    • Blood tests to check red and white blood cells and other proteins and enzymes.
    • A biopsy. During a biopsy, a tissue sample of the liver or bone marrow may be removed and looked at under a microscope. A biopsy may be done if there is concern that the liver or bone marrow is causing the enlarged spleen.
    • An abdominal ultrasound.
    • A CT scan.
    • An MRI.

How is this treated?

Treatment for this condition depends on the cause. Treatment aims to:
  • Manage the conditions that cause enlargement of the spleen.
  • Reduce the size of the spleen.

Treatment may include:
  • Medicines to treat infection or disease.
  • Radiation therapy.
  • Blood transfusions.

If these treatments do not help or if the cause cannot be found, surgery to remove the spleen (splenectomy) may be recommended. After surgery, you may need to have vaccinations or take antibiotics to prevent infections.

Follow these instructions at home:

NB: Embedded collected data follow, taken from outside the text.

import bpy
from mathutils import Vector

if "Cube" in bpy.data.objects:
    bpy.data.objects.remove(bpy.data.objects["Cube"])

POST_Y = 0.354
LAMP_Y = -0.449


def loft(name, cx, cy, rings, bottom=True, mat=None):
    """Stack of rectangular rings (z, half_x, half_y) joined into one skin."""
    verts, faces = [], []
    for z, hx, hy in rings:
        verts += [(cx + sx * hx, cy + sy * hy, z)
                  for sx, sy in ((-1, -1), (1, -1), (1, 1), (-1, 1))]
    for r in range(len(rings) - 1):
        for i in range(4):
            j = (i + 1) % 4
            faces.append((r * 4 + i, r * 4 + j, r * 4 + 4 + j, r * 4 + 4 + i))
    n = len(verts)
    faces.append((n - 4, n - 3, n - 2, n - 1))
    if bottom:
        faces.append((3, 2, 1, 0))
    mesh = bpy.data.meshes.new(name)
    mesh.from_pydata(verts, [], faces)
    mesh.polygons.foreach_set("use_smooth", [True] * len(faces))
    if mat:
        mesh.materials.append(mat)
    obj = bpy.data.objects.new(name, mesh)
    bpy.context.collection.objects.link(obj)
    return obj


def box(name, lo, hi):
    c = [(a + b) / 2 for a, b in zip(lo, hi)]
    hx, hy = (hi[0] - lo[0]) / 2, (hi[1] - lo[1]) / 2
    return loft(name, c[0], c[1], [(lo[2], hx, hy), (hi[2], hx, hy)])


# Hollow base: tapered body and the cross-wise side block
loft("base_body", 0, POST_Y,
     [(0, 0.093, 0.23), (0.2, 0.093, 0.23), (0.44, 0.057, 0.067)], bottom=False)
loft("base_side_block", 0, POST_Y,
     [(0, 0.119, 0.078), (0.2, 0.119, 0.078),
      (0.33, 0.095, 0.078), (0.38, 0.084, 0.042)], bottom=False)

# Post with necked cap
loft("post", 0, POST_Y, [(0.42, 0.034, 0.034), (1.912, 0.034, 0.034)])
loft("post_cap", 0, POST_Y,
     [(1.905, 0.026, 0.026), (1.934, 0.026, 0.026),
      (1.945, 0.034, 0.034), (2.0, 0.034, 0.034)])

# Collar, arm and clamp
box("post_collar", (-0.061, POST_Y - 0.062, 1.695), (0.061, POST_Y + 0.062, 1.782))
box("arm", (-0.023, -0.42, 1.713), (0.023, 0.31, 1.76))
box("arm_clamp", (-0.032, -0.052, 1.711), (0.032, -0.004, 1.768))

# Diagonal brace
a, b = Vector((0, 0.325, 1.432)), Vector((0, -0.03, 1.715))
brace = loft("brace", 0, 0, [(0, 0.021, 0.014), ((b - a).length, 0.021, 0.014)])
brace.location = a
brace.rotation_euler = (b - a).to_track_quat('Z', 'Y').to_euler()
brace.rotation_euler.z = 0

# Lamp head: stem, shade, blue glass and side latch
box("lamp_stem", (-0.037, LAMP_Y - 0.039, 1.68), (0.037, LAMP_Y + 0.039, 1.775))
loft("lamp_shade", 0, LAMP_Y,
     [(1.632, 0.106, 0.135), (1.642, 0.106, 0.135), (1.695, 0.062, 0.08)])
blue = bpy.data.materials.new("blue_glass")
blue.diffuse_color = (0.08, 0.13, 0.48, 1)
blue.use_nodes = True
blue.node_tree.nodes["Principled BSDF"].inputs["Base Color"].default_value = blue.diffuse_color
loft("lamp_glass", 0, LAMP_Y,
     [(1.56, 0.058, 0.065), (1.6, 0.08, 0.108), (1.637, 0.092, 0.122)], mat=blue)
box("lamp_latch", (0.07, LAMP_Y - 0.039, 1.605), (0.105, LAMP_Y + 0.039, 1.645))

  • Take over-the-counter and prescription medicines only as told by your health care provider.
  • If you were prescribed an antibiotic medicine, take it as told by your health care provider. Do not stop taking the antibiotic even if you start to feel better.
  • Talk with your health care provider about whether you need vaccinations to help prevent infections. This may be needed if treatment included surgery to remove the spleen. Not having a spleen makes certain infections more dangerous because it weakens the body's disease-fighting system (immune system).

General instructions

  • Follow instructions from your health care provider about limiting your activities. To avoid injury or a ruptured spleen, make sure you:
    • Avoid contact sports.
    • Wear a seat belt in the car.
  • Keep all follow-up visits as told by your health care provider. This is important.

Contact a health care provider if:

  • Your symptoms do not improve as expected.
  • You have a fever or chills.
  • You feel generally ill.
  • You have increased pain when you take in a breath.

Get help right away if you:

  • Experience an injury or impact to the spleen area.
  • Have abdominal pain that becomes severe.
  • Feel dizzy or you faint.
  • Feel very weak.
  • Have cold and clammy skin.
  • Have sweating for no reason.
  • Have chest pain or difficulty breathing.


  • An enlarged spleen (splenomegaly) is when the spleen is larger than normal.
  • An enlarged spleen is usually a sign of another health problem.
  • This condition is treated with medicines, radiation therapy, blood transfusions, vaccines, or surgery.

This information is not intended to replace advice given to you by your health care provider. Make sure you discuss any questions you have with your health care provider.